Wall Coverings and Murals – Some of my favorite posts on the blog feature these gorgeous Chinoiserie wallpapers and panels.
Furniture – falls into different categories. There are antiques from China, as well as new reproductions.
(please click on any image in the mini widgets for more info.)
There are fine painted “Japanned” pieces with gold or other painted designs.
Also, some designers like Thomas Chippendale designed beautiful fretwork designs.
Some of them have been reinterpreted today in simpler forms, such as the Chinese Chippendale chairs, which are popular today.
So, what is so great about Chinoiserie decor and furnishings?
Oh, I dunno. I guess because it’s beautiful?
I mean, is that really a question? Yes, I asked it, but only so you’d click on the link. lol
Of course, you don’t have to like it. But, I bet that most of you do, even if you don’t know it yet.
Therefore, let me stop going on and on, and let’s look at some gorgeous room candy filled with Chinoiserie decor, furniture, and more!
This photo has been around for at least a decade.
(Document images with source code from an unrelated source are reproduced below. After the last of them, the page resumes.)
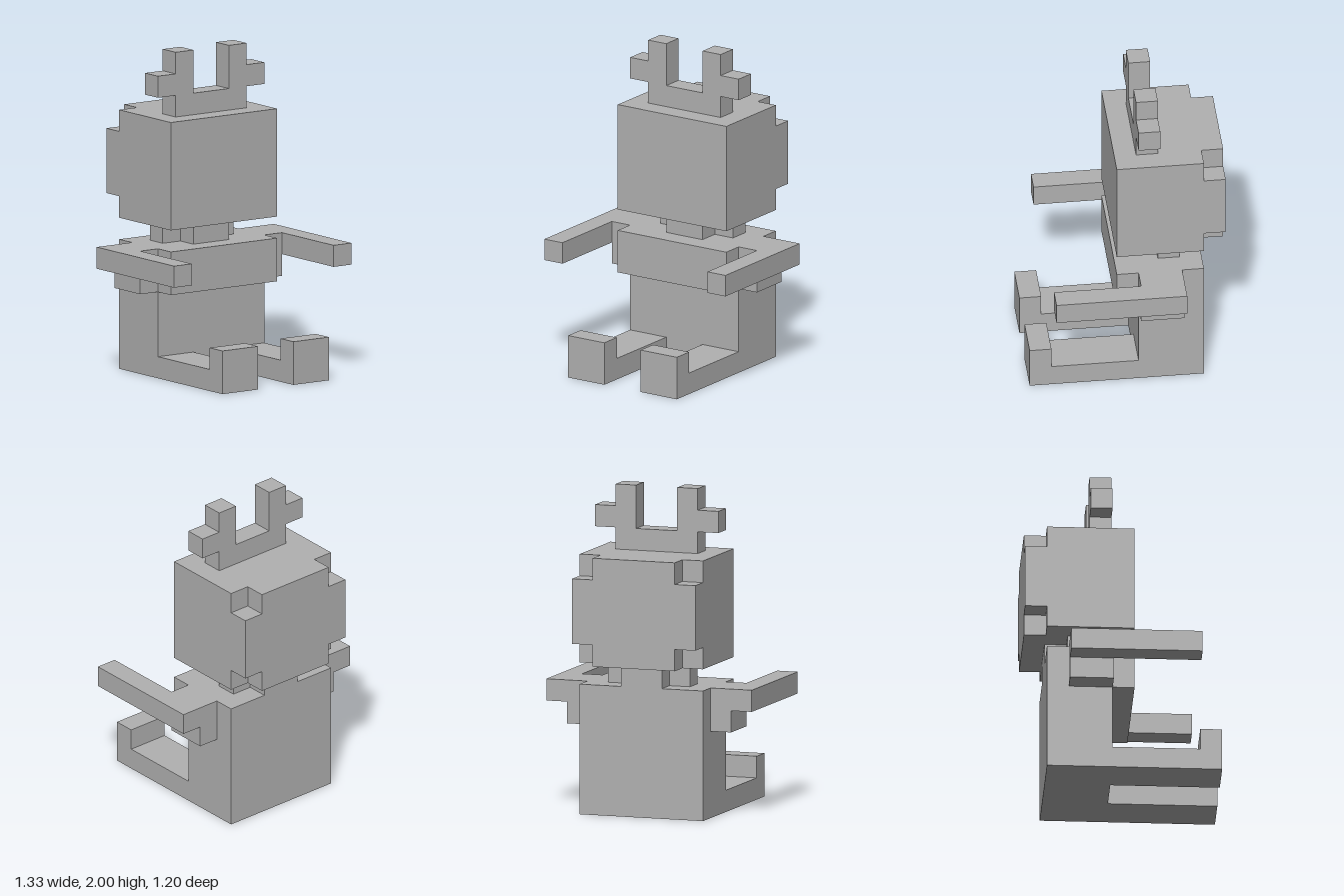
import * as THREE from 'three';

const U = 2 / 15; // one block of the grid

export function createModel() {
  const model = new THREE.Group();
  model.name = 'antleredBlockFigure';
  const grey = new THREE.MeshStandardMaterial({ color: 0xb0b0b0 });
  grey.name = 'grey';

  const add = (name, geometry) => {
    const mesh = new THREE.Mesh(geometry, grey);
    mesh.name = name;
    model.add(mesh);
    return mesh;
  };

  // Box given by its lower and upper limits in blocks
  const box = (name, x0, x1, y0, y1, z0, z1) => {
    const geometry = new THREE.BoxGeometry((x1 - x0) * U, (y1 - y0) * U, (z1 - z0) * U);
    geometry.translate(((x0 + x1) / 2) * U, ((y0 + y1) / 2) * U, ((z0 + z1) / 2) * U);
    return add(name, geometry);
  };

  // Left part and its mirror image on the right
  const pair = (name, x0, x1, ...rest) => {
    box(name + 'Left', x0, x1, ...rest);
    box(name + 'Right', -x1, -x0, ...rest);
  };

  // Symmetric outline from its +x half (listed bottom to top), extruded along z
  const extrudeHalf = (half, depth) => {
    const mirrored = half.map(([x, y]) => [-x, y]).reverse();
    const points = [...half, ...mirrored].map(([x, y]) => new THREE.Vector2(x * U, y * U));
    return new THREE.ExtrudeGeometry(new THREE.Shape(points), { depth: depth * U, bevelEnabled: false });
  };

  // Torso with the chest block in front
  box('torso', -3, 3, 0, 6, -3.5, -0.5);
  box('chest', -3, 3, 4, 6, -0.5, 0.5);

  // Outstretched arms
  pair('shoulder', 3, 4, 4, 6, -2.5, -0.5);
  pair('upperArm', 4, 5, 5, 6, -2.5, -0.5);
  pair('forearm', 4, 5, 5, 6, -0.5, 3.5);

  // Seated legs with upturned feet
  pair('leg', 1, 3, 0, 1, -0.5, 3.5);
  pair('foot', 1, 3, 0, 2, 3.5, 4.5);

  // Cross-shaped neck, extruded upwards
  const neck = extrudeHalf([[1, -1.5], [1, -0.5], [2, -0.5], [2, 0.5], [1, 0.5], [1, 1.5]], 1);
  neck.rotateX(-Math.PI / 2);
  add('neck', neck).position.set(0, 6 * U, -2 * U);

  // Head, with the four rear corners cut away
  box('head', -3, 3, 7, 12, -3.5, 0.5);
  const back = extrudeHalf([[2, 7], [2, 8], [3, 8], [3, 11], [2, 11], [2, 12]], 1);
  add('headBack', back).position.z = -4.5 * U;

  // Branched antlers
  const antlers = extrudeHalf(
    [[2, 12], [2, 13], [3, 13], [3, 14], [2, 14], [2, 15], [1, 15], [1, 13]], 1);
  add('antlers', antlers).position.z = -1.5 * U;

  return model;
}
It’s actually a covered patio. Mary hit every note perfectly.
This image was in the original post but not this one. I actually found a much better version with turquoise foo dogs. Turquoise doesn’t photograph well for some reason. They are even much greener than they look here.
I’ve had this image for at least 15 years, maybe longer.
blind fretwork table David Skinner antiques
Chippendale Fretwork cabinet similar to the one I designed for this dining room
A wonderful mix of Chinoiserie, with English Staffordshire and French chairs
Michael-S Smith-Madrid – Photo – Ricardo Labougle – antique Chinoiserie panels
Remember when we were allowed to travel?
My old bedroom in Bronxville, NY, with The Mural Source wallpaper
Source unknown, but that railing is meow!
Have you seen Meg’s shop on Chairish? I want everything in it!!!
Chinese Qing Style Lacquered Wedding Cabinet Chest – vignette – ErinLaneEstate
Below is a super widget filled with dozens of Chinoiserie decor and furnishings. For more information, please click on any image.
I hope y’all enjoyed looking at all of this as much as I enjoyed putting it together. These posts are a lot of fun for me. Frankly, I could’ve sat here for another hundred hours searching for beautiful Chinoiserie pieces.
You may also enjoy this post: What Happens When You Mix Chinoiserie with Gustavian
Oh my! It’s DAYLIGHT SAVINGS TIME!!!
Please check out the newly updated, and it’s a BIG UPDATE on the HOT SALES page! And the Serena & Lily entire site sale! is ending at 11:59PMPT – March 15th!
***And, are you looking for Farrow & Ball paint? Did you know that you can buy it online? Yes, you can, and that includes paint, samples, AND wallpaper. Everything you need!***